What the exercise asks — Every line of the entries below that mentions "from" is to be copied out.

Input material —
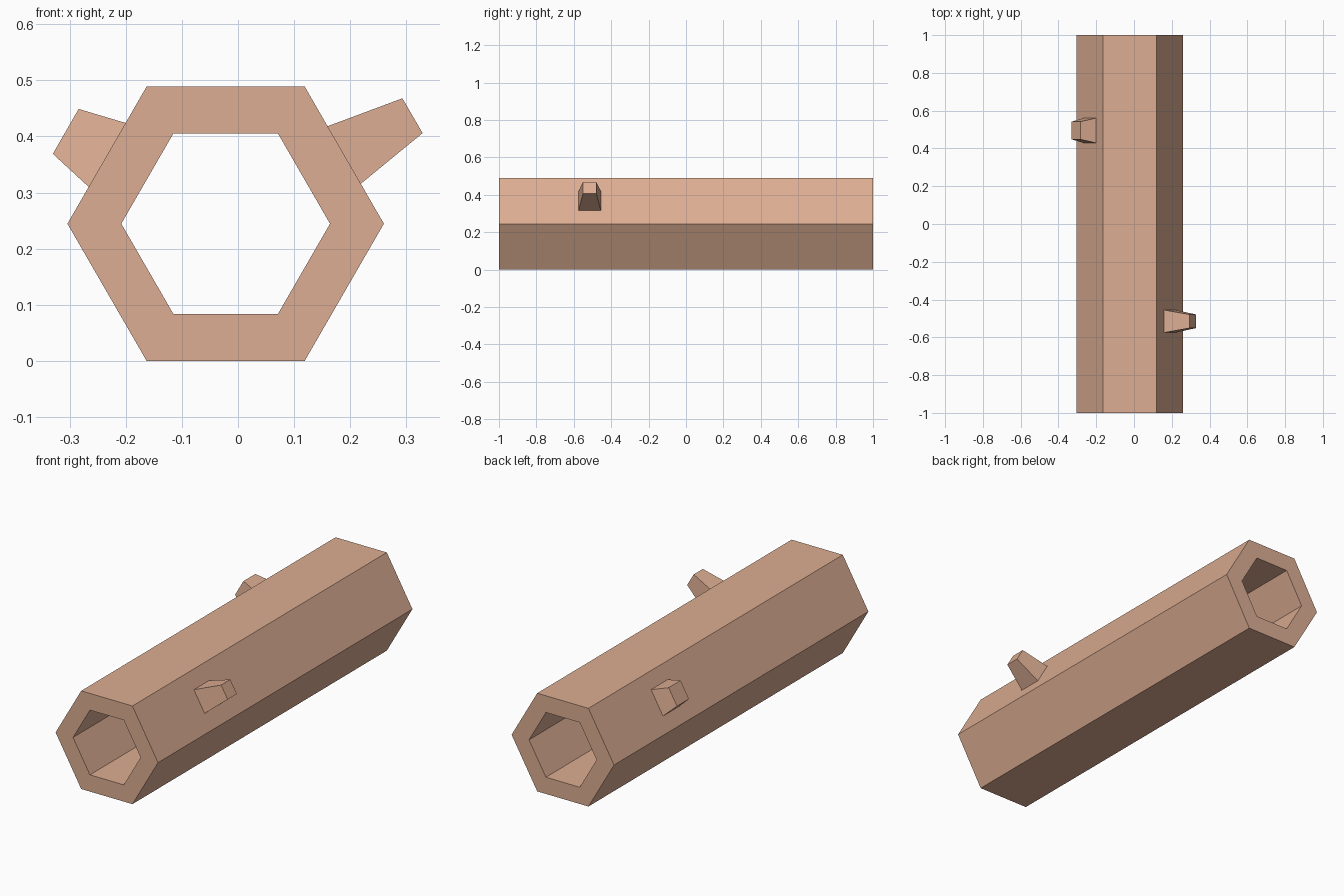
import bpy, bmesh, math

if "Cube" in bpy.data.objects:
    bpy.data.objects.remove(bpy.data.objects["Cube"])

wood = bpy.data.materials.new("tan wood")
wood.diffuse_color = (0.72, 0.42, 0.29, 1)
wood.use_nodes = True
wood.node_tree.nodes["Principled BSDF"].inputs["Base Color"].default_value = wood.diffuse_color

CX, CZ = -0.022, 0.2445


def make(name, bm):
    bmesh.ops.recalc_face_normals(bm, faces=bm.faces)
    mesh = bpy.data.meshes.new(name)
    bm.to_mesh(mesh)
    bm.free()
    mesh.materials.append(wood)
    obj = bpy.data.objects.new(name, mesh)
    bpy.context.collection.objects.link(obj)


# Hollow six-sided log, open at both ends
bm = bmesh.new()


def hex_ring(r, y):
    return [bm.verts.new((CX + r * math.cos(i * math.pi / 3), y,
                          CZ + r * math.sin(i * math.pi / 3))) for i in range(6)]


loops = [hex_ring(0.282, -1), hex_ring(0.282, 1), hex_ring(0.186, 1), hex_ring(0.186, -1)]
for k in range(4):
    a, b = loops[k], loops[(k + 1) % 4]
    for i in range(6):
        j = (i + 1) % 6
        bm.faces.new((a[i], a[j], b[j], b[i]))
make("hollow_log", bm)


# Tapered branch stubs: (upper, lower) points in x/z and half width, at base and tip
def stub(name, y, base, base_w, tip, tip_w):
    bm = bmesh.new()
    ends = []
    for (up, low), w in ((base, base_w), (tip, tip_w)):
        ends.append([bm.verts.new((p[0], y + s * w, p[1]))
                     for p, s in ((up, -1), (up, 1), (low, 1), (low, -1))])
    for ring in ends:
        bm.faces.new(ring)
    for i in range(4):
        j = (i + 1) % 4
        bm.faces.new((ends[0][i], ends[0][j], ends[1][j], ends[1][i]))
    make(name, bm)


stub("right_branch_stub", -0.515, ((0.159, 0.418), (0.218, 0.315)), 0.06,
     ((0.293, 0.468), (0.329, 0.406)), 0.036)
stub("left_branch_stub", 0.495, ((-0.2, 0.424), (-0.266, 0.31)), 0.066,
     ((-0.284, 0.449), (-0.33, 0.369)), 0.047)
...
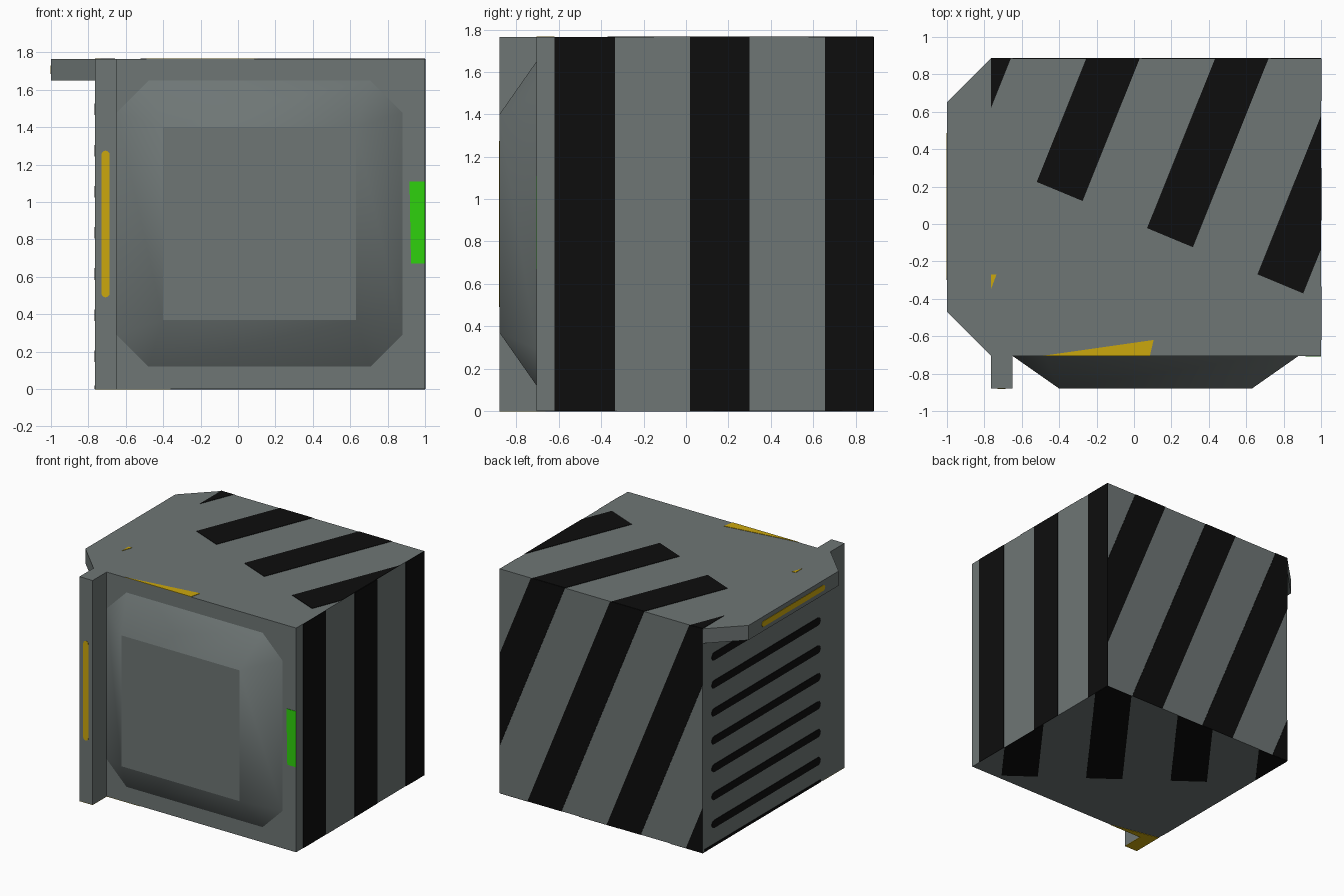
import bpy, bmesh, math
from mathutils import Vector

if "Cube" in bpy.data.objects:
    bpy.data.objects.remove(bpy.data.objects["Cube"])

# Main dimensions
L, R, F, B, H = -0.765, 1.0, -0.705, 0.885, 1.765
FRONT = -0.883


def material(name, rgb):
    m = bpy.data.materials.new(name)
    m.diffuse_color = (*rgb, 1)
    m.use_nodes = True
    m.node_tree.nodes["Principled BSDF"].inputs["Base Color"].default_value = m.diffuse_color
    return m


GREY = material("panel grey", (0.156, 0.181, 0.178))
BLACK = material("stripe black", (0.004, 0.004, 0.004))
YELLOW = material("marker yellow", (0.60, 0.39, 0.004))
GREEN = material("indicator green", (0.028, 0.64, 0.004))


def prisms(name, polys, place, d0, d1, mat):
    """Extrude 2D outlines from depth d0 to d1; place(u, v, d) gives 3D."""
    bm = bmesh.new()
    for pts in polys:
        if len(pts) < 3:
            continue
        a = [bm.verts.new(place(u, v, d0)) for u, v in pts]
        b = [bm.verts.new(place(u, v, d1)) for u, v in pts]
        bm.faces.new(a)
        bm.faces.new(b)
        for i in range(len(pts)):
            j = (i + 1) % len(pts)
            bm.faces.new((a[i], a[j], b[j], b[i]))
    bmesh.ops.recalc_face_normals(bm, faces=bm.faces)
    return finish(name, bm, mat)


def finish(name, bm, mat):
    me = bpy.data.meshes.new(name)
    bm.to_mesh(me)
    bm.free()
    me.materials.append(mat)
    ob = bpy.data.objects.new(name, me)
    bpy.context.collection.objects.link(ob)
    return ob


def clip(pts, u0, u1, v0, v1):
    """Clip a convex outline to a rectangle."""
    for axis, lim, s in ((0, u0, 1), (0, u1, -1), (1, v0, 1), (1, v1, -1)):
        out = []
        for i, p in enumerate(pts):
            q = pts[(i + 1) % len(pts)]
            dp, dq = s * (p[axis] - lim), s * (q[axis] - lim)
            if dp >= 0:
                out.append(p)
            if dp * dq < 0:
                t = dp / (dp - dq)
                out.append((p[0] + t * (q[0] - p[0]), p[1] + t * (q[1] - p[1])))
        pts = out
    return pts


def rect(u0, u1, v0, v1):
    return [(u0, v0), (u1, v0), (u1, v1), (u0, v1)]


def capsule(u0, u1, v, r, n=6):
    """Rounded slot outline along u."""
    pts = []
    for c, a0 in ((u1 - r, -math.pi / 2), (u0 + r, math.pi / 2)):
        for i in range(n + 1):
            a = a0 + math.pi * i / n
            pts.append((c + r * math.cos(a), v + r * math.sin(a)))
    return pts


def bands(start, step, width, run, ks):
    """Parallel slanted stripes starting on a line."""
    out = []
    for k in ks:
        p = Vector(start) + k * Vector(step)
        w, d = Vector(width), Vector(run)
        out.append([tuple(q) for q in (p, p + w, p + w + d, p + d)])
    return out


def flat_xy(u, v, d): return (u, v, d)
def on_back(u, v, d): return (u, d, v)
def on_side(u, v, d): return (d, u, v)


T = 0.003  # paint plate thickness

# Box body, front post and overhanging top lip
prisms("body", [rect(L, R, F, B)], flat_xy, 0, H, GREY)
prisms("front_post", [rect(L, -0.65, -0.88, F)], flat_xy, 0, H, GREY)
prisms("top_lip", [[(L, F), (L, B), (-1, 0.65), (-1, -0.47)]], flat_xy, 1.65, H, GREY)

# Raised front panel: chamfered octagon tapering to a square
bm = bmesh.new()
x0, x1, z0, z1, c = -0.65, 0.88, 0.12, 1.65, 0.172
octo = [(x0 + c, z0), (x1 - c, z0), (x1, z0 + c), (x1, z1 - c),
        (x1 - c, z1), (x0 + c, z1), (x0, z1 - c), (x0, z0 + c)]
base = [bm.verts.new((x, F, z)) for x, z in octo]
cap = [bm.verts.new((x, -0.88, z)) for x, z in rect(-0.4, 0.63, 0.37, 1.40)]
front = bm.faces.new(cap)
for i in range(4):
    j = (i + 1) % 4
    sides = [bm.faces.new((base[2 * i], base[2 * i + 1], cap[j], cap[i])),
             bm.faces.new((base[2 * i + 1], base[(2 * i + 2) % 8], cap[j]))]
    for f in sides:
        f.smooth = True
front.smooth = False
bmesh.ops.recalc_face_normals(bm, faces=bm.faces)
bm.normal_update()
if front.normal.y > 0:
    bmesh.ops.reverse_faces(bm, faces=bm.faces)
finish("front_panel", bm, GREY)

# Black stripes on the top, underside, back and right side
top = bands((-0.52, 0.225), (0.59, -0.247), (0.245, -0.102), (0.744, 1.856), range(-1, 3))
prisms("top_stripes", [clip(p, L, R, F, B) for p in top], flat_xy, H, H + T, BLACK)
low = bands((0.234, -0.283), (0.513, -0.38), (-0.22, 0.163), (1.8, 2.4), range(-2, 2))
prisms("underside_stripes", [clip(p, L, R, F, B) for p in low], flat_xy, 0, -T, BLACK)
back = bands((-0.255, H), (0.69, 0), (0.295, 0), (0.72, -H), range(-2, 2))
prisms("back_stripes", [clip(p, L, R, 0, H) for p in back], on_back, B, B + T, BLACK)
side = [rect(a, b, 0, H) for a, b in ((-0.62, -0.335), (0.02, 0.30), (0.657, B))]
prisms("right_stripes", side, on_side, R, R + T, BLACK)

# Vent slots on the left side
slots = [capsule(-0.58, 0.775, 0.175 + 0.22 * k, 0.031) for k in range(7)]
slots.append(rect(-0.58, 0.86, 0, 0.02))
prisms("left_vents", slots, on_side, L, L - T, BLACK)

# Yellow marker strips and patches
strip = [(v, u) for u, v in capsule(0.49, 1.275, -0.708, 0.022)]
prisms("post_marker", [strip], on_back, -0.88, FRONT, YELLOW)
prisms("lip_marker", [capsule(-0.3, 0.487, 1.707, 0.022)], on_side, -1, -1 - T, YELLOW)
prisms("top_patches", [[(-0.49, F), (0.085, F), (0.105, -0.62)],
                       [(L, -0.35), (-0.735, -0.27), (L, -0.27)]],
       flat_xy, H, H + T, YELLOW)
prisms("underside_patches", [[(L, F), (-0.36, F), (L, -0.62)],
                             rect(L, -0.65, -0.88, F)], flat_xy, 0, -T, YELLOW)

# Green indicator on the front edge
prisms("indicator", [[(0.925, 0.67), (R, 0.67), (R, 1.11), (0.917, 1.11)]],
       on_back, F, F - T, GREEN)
==
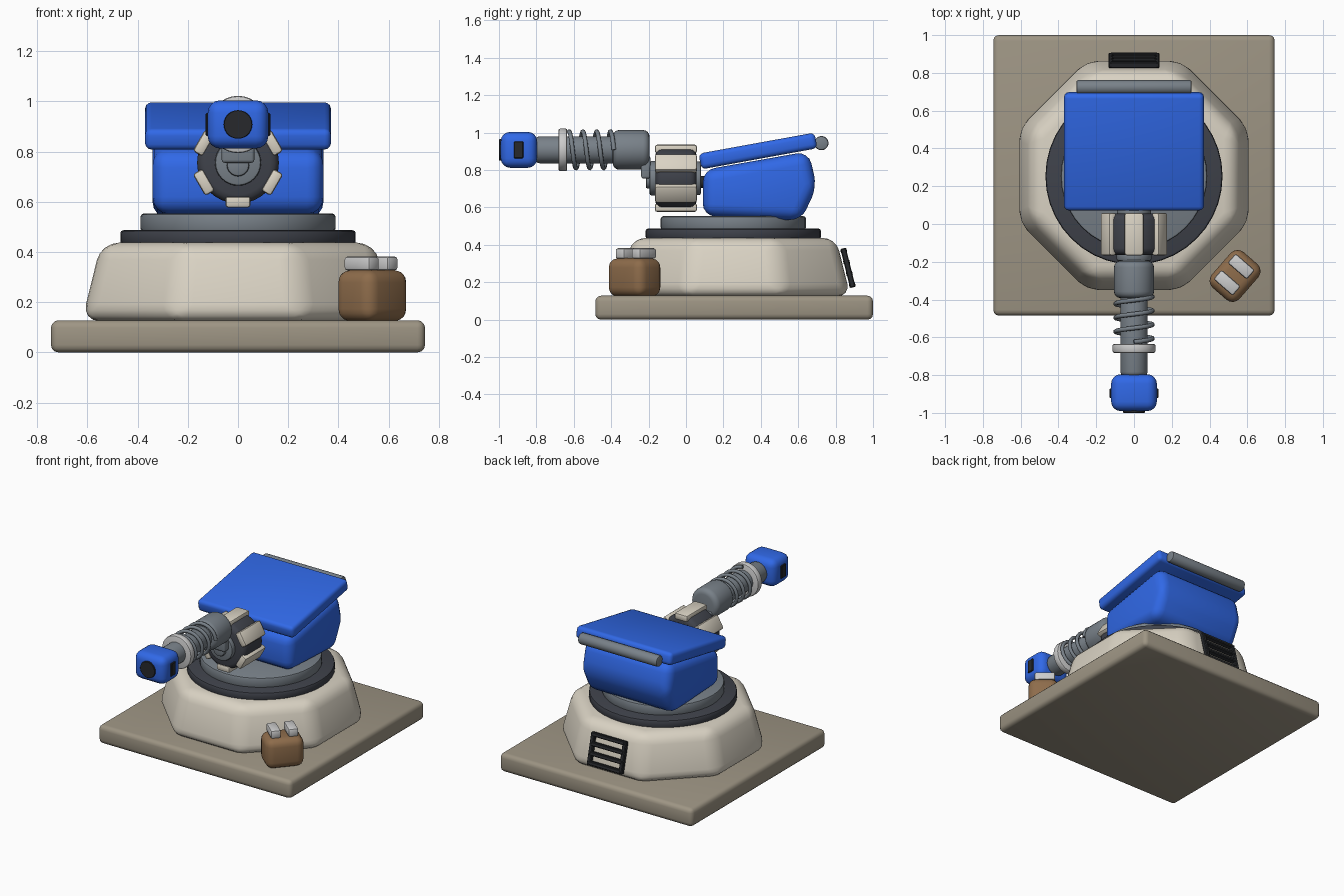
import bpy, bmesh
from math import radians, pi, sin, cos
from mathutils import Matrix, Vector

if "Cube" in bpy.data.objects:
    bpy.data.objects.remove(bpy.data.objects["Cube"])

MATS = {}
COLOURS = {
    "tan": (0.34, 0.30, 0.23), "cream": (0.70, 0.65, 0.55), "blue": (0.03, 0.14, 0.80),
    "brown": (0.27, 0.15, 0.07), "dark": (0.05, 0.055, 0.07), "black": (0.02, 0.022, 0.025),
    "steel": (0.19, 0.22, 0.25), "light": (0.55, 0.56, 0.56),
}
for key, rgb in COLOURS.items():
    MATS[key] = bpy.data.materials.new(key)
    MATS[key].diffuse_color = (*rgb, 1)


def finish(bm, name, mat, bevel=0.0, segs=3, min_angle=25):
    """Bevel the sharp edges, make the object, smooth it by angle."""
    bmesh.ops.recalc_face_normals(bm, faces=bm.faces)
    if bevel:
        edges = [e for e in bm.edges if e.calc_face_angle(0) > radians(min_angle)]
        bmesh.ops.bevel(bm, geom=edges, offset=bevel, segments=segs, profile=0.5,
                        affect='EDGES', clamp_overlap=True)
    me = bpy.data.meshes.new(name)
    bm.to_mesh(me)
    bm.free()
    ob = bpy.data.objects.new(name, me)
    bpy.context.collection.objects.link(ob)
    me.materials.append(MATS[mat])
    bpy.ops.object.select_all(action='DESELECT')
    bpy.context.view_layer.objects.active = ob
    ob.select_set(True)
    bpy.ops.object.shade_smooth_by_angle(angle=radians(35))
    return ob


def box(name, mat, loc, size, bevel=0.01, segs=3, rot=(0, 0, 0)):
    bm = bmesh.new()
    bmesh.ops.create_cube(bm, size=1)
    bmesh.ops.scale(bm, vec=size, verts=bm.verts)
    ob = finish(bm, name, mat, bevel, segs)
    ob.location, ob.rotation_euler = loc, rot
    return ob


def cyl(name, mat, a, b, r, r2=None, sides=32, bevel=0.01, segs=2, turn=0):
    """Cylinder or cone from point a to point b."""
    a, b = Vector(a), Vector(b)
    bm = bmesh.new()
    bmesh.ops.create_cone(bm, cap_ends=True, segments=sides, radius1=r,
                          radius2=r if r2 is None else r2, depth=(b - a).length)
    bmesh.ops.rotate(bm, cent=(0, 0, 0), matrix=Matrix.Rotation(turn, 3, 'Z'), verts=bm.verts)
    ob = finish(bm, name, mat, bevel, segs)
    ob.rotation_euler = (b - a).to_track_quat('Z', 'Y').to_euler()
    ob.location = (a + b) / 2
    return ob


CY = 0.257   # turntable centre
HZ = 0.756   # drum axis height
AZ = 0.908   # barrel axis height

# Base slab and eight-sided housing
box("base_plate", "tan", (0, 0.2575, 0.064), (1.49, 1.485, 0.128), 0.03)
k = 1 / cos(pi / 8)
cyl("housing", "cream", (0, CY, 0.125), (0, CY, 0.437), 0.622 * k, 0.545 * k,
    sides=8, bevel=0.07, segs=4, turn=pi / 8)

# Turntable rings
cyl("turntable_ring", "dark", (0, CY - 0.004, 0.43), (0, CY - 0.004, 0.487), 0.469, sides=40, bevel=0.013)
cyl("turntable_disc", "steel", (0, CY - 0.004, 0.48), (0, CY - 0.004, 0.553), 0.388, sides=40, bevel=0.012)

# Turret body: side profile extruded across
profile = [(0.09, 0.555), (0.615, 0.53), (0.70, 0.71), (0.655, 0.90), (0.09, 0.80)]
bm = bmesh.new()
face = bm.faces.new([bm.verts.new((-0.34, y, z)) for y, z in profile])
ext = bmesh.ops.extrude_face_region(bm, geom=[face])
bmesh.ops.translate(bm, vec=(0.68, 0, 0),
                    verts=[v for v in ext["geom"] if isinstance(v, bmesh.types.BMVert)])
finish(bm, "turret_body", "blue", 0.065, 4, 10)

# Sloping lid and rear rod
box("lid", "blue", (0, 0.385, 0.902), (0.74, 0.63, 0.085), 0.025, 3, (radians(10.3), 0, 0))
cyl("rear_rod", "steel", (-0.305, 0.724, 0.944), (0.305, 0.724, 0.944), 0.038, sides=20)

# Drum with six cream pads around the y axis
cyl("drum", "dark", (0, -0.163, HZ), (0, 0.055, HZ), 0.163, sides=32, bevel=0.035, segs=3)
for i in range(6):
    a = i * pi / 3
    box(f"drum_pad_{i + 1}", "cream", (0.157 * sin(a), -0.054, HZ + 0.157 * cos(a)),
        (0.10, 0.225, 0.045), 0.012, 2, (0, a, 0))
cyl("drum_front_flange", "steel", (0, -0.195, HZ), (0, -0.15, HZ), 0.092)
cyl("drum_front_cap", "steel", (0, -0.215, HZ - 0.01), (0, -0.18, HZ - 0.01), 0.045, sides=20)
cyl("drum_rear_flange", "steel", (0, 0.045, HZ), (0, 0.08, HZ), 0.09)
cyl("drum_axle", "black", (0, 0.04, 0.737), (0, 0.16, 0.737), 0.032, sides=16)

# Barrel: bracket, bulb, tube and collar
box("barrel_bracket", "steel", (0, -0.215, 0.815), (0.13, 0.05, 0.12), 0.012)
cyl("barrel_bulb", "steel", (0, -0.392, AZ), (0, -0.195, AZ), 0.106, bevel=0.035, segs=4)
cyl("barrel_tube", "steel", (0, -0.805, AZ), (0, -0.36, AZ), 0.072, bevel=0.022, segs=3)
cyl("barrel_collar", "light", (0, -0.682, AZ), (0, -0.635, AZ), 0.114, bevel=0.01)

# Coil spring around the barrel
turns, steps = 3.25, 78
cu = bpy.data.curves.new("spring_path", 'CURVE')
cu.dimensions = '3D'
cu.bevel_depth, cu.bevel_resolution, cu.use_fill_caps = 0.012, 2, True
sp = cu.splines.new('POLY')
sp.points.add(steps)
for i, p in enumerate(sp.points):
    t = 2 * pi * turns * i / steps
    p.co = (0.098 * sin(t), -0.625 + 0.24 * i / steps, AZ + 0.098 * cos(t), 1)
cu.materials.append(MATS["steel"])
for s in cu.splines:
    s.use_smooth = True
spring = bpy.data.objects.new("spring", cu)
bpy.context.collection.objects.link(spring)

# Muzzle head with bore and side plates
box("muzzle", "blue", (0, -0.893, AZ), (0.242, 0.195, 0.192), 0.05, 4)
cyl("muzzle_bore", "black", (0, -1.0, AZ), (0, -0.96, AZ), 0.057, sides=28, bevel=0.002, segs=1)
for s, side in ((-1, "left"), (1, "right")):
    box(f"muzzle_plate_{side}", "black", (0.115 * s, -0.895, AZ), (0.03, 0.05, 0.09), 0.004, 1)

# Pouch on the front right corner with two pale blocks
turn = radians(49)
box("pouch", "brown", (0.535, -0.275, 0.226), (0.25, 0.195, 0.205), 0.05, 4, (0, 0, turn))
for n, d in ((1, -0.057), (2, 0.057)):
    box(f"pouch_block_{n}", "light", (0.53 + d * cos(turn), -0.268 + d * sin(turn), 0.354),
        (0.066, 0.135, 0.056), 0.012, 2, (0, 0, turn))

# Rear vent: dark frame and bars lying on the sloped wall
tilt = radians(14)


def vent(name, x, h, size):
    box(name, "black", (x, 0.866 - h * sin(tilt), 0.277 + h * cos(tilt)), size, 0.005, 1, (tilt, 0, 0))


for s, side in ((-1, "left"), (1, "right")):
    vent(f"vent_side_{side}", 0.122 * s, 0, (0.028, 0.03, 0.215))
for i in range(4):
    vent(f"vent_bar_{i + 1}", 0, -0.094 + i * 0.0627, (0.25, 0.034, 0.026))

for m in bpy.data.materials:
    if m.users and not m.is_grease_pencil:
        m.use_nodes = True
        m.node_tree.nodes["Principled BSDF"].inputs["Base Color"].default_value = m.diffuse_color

Answer space —
from mathutils import Vector
    """Extrude 2D outlines from depth d0 to d1; place(u, v, d) gives 3D."""
from math import radians, pi, sin, cos
from mathutils import Matrix, Vector
    """Cylinder or cone from point a to point b."""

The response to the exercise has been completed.